--- Dataset records ---
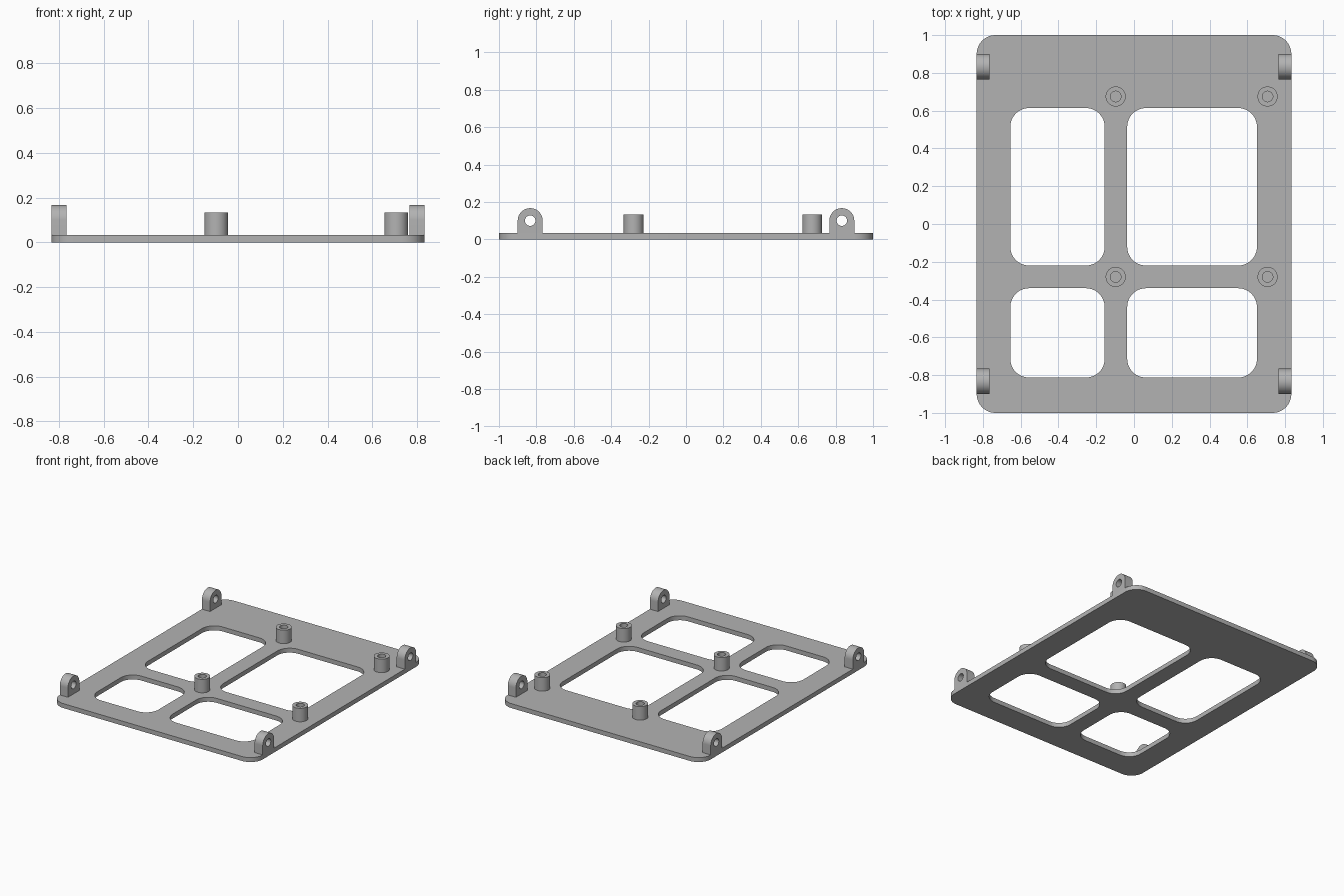
import bpy, bmesh
from math import sin, cos, pi, radians
from mathutils import Matrix, Vector

cube = bpy.data.objects.get("Cube")
if cube:
    bpy.data.objects.remove(cube, do_unlink=True)

grey = bpy.data.materials.new("plain_grey")
grey.use_nodes = True
grey.diffuse_color = (0.45, 0.45, 0.45, 1)
grey.node_tree.nodes["Principled BSDF"].inputs["Base Color"].default_value = grey.diffuse_color


def arc(cx, cy, r, start, end, steps):
    return [(cx + r * cos(start + (end - start) * i / steps),
             cy + r * sin(start + (end - start) * i / steps)) for i in range(steps + 1)]


def circle(cx, cy, r):
    return arc(cx, cy, r, 0, 2 * pi, 48)[:-1]


def rounded_rect(x0, x1, y0, y1, r):
    corners = [(x1 - r, y1 - r), (x0 + r, y1 - r), (x0 + r, y0 + r), (x1 - r, y0 + r)]
    points = []
    for i, (cx, cy) in enumerate(corners):
        points += arc(cx, cy, r, i * pi / 2, (i + 1) * pi / 2, 12)
    return points


def extrude_outline(name, loops, depth, matrix):
    """Fill an outline with its holes, and extrude it along local z."""
    bm = bmesh.new()
    for loop in loops:
        verts = [bm.verts.new((x, y, 0)) for x, y in loop]
        for a, b in zip(verts, verts[1:] + verts[:1]):
            bm.edges.new((a, b))
    bmesh.ops.triangle_fill(bm, edges=bm.edges[:], use_beauty=True, normal=Vector((0, 0, 1)))
    region = bmesh.ops.extrude_face_region(bm, geom=bm.faces[:], use_keep_orig=True)
    top = [g for g in region["geom"] if isinstance(g, bmesh.types.BMVert)]
    bmesh.ops.translate(bm, verts=top, vec=(0, 0, depth))
    bmesh.ops.recalc_face_normals(bm, faces=bm.faces[:])
    mesh = bpy.data.meshes.new(name)
    bm.to_mesh(mesh)
    bm.free()
    mesh.materials.append(grey)
    obj = bpy.data.objects.new(name, mesh)
    obj.matrix_world = matrix
    bpy.context.collection.objects.link(obj)
    bpy.ops.object.select_all(action='DESELECT')
    obj.select_set(True)
    bpy.context.view_layer.objects.active = obj
    bpy.ops.object.shade_smooth_by_angle(angle=radians(30))
    return obj


HALF_X, THICK = 0.833, 0.033

# Base plate with four rounded windows
outline = [rounded_rect(-HALF_X, HALF_X, -1, 1, 0.1)]
for x0, x1 in ((-0.655, -0.155), (-0.036, 0.651)):
    for y0, y1 in ((-0.22, 0.614), (-0.813, -0.34)):
        outline.append(rounded_rect(x0, x1, y0, y1, 0.1))
extrude_outline("base_plate", outline, THICK, Matrix())

# Hollow standoff posts
for side, x in (("right", -0.097), ("left", 0.707)):
    for end, y in (("front", -0.28), ("back", 0.675)):
        extrude_outline(f"standoff_{end}_{side}", [circle(0, 0, 0.053), circle(0, 0, 0.028)],
                        0.1, Matrix.Translation((x, y, THICK)))

# Upright round-topped lugs with a cross hole
LUG_R, LUG_Z = 0.0667, 0.1
lug = [arc(0, LUG_Z, LUG_R, 0, pi, 32) + [(-LUG_R, 0), (LUG_R, 0)], circle(0, LUG_Z, 0.028)]
upright = Matrix(((0, 0, 1, 0), (1, 0, 0, 0), (0, 1, 0, 0), (0, 0, 0, 1)))
for side, x in (("right", -HALF_X), ("left", HALF_X - LUG_R)):
    for end, y in (("front", -0.833), ("back", 0.833)):
        extrude_outline(f"lug_{end}_{side}", lug, LUG_R, Matrix.Translation((x, y, 0)) @ upright)
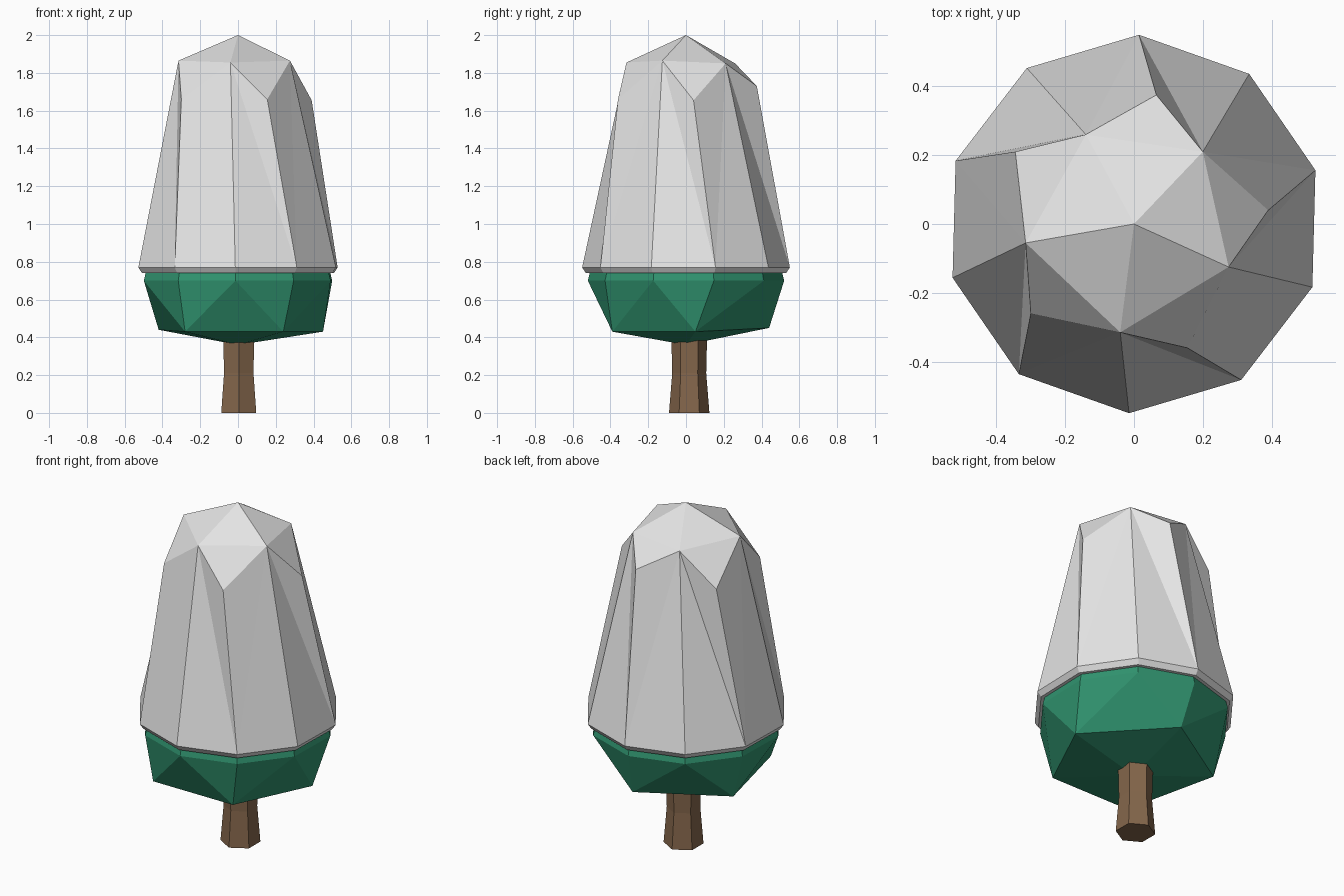
import bpy, bmesh
from math import cos, sin, radians

cube = bpy.data.objects.get("Cube")
if cube:
    bpy.data.objects.remove(cube, do_unlink=True)


def material(name, colour):
    m = bpy.data.materials.new(name)
    m.use_nodes = True
    m.diffuse_color = (*colour, 1)
    m.node_tree.nodes["Principled BSDF"].inputs["Base Color"].default_value = (*colour, 1)
    return m


def ring(bm, count, radius, z, start, step, centre=(0, 0)):
    """Vertices spaced evenly around a vertical axis."""
    angles = [radians(start + step * i) for i in range(count)]
    return [bm.verts.new((centre[0] + radius * cos(a), centre[1] + radius * sin(a), z))
            for a in angles]


def bridge(bm, low, high):
    for i in range(len(low)):
        j = (i + 1) % len(low)
        bm.faces.new((low[i], low[j], high[j], high[i]))


def finish(bm, name, mat):
    bmesh.ops.recalc_face_normals(bm, faces=bm.faces[:])
    mesh = bpy.data.meshes.new(name)
    bm.to_mesh(mesh)
    bm.free()
    mesh.materials.append(mat)
    obj = bpy.data.objects.new(name, mesh)
    bpy.context.collection.objects.link(obj)


RIM_START, RIM_STEP = 88.5, -36

# Snow cap: apex, five shoulder points, five lower notch points, ten-sided rim
bm = bmesh.new()
apex = bm.verts.new((0, 0, 2))
shoulder = [bm.verts.new(p) for p in (
    (.2, .21, 1.85), (.275, -.125, 1.865), (-.04, -.315, 1.855),
    (-.315, -.055, 1.865), (-.14, .26, 1.85))]
notch = [bm.verts.new(p) for p in (
    (.39, .04, 1.655), (.155, -.36, 1.66), (-.3, -.26, 1.66),
    (-.345, .21, 1.66), (.065, .375, 1.73))]
rim = ring(bm, 10, .55, .77, RIM_START, RIM_STEP)
lip = ring(bm, 10, .53, .74, RIM_START, RIM_STEP)
for k in range(5):
    a, b = shoulder[k], shoulder[(k + 1) % 5]
    r0, r1, r2 = (rim[(2 * k + i) % 10] for i in range(3))
    for tri in ((apex, a, b), (a, notch[k], b), (a, notch[k - 1], r0),
                (a, r0, r1), (a, r1, r2), (a, r2, notch[k])):
        bm.faces.new(tri)
bridge(bm, lip, rim)
bm.faces.new(lip)
finish(bm, "snow_cap", material("snow white", (.78, .78, .78)))

# Foliage: faceted bowl under the snow
bm = bmesh.new()
base = bm.verts.new((0, 0, .36))
corners = [bm.verts.new(p) for p in (
    (.45, .05, .43), (.24, -.39, .43), (-.28, -.39, .43),
    (-.42, .16, .44), (.04, .44, .45))]
waist = ring(bm, 10, .52, .7, RIM_START, RIM_STEP)
top = ring(bm, 10, .505, .76, RIM_START, RIM_STEP)
for k in range(5):
    a, b = corners[k], corners[(k + 1) % 5]
    w0, w1, w2 = (waist[(2 * k + 1 + i) % 10] for i in range(3))
    for tri in ((base, a, b), (a, w0, w1), (a, w1, w2), (a, w2, b)):
        bm.faces.new(tri)
bridge(bm, waist, top)
bm.faces.new(top)
finish(bm, "foliage", material("pine green", (.03, .295, .16)))

# Trunk: six sides, slightly pinched in the middle
bm = bmesh.new()
levels = [ring(bm, 6, r, z, -90, 60, (.004, .017))
          for r, z in ((.107, 0), (.09, .21), (.095, .42))]
for low, high in zip(levels, levels[1:]):
    bridge(bm, low, high)
bm.faces.new(levels[0])
bm.faces.new(levels[-1])
finish(bm, "trunk", material("bark brown", (.23, .133, .07)))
---
Go through the entries and retype them exactly, except for the images.

import bpy, bmesh
from math import sin, cos, pi, radians
from mathutils import Matrix, Vector

cube = bpy.data.objects.get("Cube")
if cube:
    bpy.data.objects.remove(cube, do_unlink=True)

grey = bpy.data.materials.new("plain_grey")
grey.use_nodes = True
grey.diffuse_color = (0.45, 0.45, 0.45, 1)
grey.node_tree.nodes["Principled BSDF"].inputs["Base Color"].default_value = grey.diffuse_color


def arc(cx, cy, r, start, end, steps):
    return [(cx + r * cos(start + (end - start) * i / steps),
             cy + r * sin(start + (end - start) * i / steps)) for i in range(steps + 1)]


def circle(cx, cy, r):
    return arc(cx, cy, r, 0, 2 * pi, 48)[:-1]


def rounded_rect(x0, x1, y0, y1, r):
    corners = [(x1 - r, y1 - r), (x0 + r, y1 - r), (x0 + r, y0 + r), (x1 - r, y0 + r)]
    points = []
    for i, (cx, cy) in enumerate(corners):
        points += arc(cx, cy, r, i * pi / 2, (i + 1) * pi / 2, 12)
    return points


def extrude_outline(name, loops, depth, matrix):
    """Fill an outline with its holes, and extrude it along local z."""
    bm = bmesh.new()
    for loop in loops:
        verts = [bm.verts.new((x, y, 0)) for x, y in loop]
        for a, b in zip(verts, verts[1:] + verts[:1]):
            bm.edges.new((a, b))
    bmesh.ops.triangle_fill(bm, edges=bm.edges[:], use_beauty=True, normal=Vector((0, 0, 1)))
    region = bmesh.ops.extrude_face_region(bm, geom=bm.faces[:], use_keep_orig=True)
    top = [g for g in region["geom"] if isinstance(g, bmesh.types.BMVert)]
    bmesh.ops.translate(bm, verts=top, vec=(0, 0, depth))
    bmesh.ops.recalc_face_normals(bm, faces=bm.faces[:])
    mesh = bpy.data.meshes.new(name)
    bm.to_mesh(mesh)
    bm.free()
    mesh.materials.append(grey)
    obj = bpy.data.objects.new(name, mesh)
    obj.matrix_world = matrix
    bpy.context.collection.objects.link(obj)
    bpy.ops.object.select_all(action='DESELECT')
    obj.select_set(True)
    bpy.context.view_layer.objects.active = obj
    bpy.ops.object.shade_smooth_by_angle(angle=radians(30))
    return obj


HALF_X, THICK = 0.833, 0.033

# Base plate with four rounded windows
outline = [rounded_rect(-HALF_X, HALF_X, -1, 1, 0.1)]
for x0, x1 in ((-0.655, -0.155), (-0.036, 0.651)):
    for y0, y1 in ((-0.22, 0.614), (-0.813, -0.34)):
        outline.append(rounded_rect(x0, x1, y0, y1, 0.1))
extrude_outline("base_plate", outline, THICK, Matrix())

# Hollow standoff posts
for side, x in (("right", -0.097), ("left", 0.707)):
    for end, y in (("front", -0.28), ("back", 0.675)):
        extrude_outline(f"standoff_{end}_{side}", [circle(0, 0, 0.053), circle(0, 0, 0.028)],
                        0.1, Matrix.Translation((x, y, THICK)))

# Upright round-topped lugs with a cross hole
LUG_R, LUG_Z = 0.0667, 0.1
lug = [arc(0, LUG_Z, LUG_R, 0, pi, 32) + [(-LUG_R, 0), (LUG_R, 0)], circle(0, LUG_Z, 0.028)]
upright = Matrix(((0, 0, 1, 0), (1, 0, 0, 0), (0, 1, 0, 0), (0, 0, 0, 1)))
for side, x in (("right", -HALF_X), ("left", HALF_X - LUG_R)):
    for end, y in (("front", -0.833), ("back", 0.833)):
        extrude_outline(f"lug_{end}_{side}", lug, LUG_R, Matrix.Translation((x, y, 0)) @ upright)
import bpy, bmesh
from math import cos, sin, radians

cube = bpy.data.objects.get("Cube")
if cube:
    bpy.data.objects.remove(cube, do_unlink=True)


def material(name, colour):
    m = bpy.data.materials.new(name)
    m.use_nodes = True
    m.diffuse_color = (*colour, 1)
    m.node_tree.nodes["Principled BSDF"].inputs["Base Color"].default_value = (*colour, 1)
    return m


def ring(bm, count, radius, z, start, step, centre=(0, 0)):
    """Vertices spaced evenly around a vertical axis."""
    angles = [radians(start + step * i) for i in range(count)]
    return [bm.verts.new((centre[0] + radius * cos(a), centre[1] + radius * sin(a), z))
            for a in angles]


def bridge(bm, low, high):
    for i in range(len(low)):
        j = (i + 1) % len(low)
        bm.faces.new((low[i], low[j], high[j], high[i]))


def finish(bm, name, mat):
    bmesh.ops.recalc_face_normals(bm, faces=bm.faces[:])
    mesh = bpy.data.meshes.new(name)
    bm.to_mesh(mesh)
    bm.free()
    mesh.materials.append(mat)
    obj = bpy.data.objects.new(name, mesh)
    bpy.context.collection.objects.link(obj)


RIM_START, RIM_STEP = 88.5, -36

# Snow cap: apex, five shoulder points, five lower notch points, ten-sided rim
bm = bmesh.new()
apex = bm.verts.new((0, 0, 2))
shoulder = [bm.verts.new(p) for p in (
    (.2, .21, 1.85), (.275, -.125, 1.865), (-.04, -.315, 1.855),
    (-.315, -.055, 1.865), (-.14, .26, 1.85))]
notch = [bm.verts.new(p) for p in (
    (.39, .04, 1.655), (.155, -.36, 1.66), (-.3, -.26, 1.66),
    (-.345, .21, 1.66), (.065, .375, 1.73))]
rim = ring(bm, 10, .55, .77, RIM_START, RIM_STEP)
lip = ring(bm, 10, .53, .74, RIM_START, RIM_STEP)
for k in range(5):
    a, b = shoulder[k], shoulder[(k + 1) % 5]
    r0, r1, r2 = (rim[(2 * k + i) % 10] for i in range(3))
    for tri in ((apex, a, b), (a, notch[k], b), (a, notch[k - 1], r0),
                (a, r0, r1), (a, r1, r2), (a, r2, notch[k])):
        bm.faces.new(tri)
bridge(bm, lip, rim)
bm.faces.new(lip)
finish(bm, "snow_cap", material("snow white", (.78, .78, .78)))

# Foliage: faceted bowl under the snow
bm = bmesh.new()
base = bm.verts.new((0, 0, .36))
corners = [bm.verts.new(p) for p in (
    (.45, .05, .43), (.24, -.39, .43), (-.28, -.39, .43),
    (-.42, .16, .44), (.04, .44, .45))]
waist = ring(bm, 10, .52, .7, RIM_START, RIM_STEP)
top = ring(bm, 10, .505, .76, RIM_START, RIM_STEP)
for k in range(5):
    a, b = corners[k], corners[(k + 1) % 5]
    w0, w1, w2 = (waist[(2 * k + 1 + i) % 10] for i in range(3))
    for tri in ((base, a, b), (a, w0, w1), (a, w1, w2), (a, w2, b)):
        bm.faces.new(tri)
bridge(bm, waist, top)
bm.faces.new(top)
finish(bm, "foliage", material("pine green", (.03, .295, .16)))

# Trunk: six sides, slightly pinched in the middle
bm = bmesh.new()
levels = [ring(bm, 6, r, z, -90, 60, (.004, .017))
          for r, z in ((.107, 0), (.09, .21), (.095, .42))]
for low, high in zip(levels, levels[1:]):
    bridge(bm, low, high)
bm.faces.new(levels[0])
bm.faces.new(levels[-1])
finish(bm, "trunk", material("bark brown", (.23, .133, .07)))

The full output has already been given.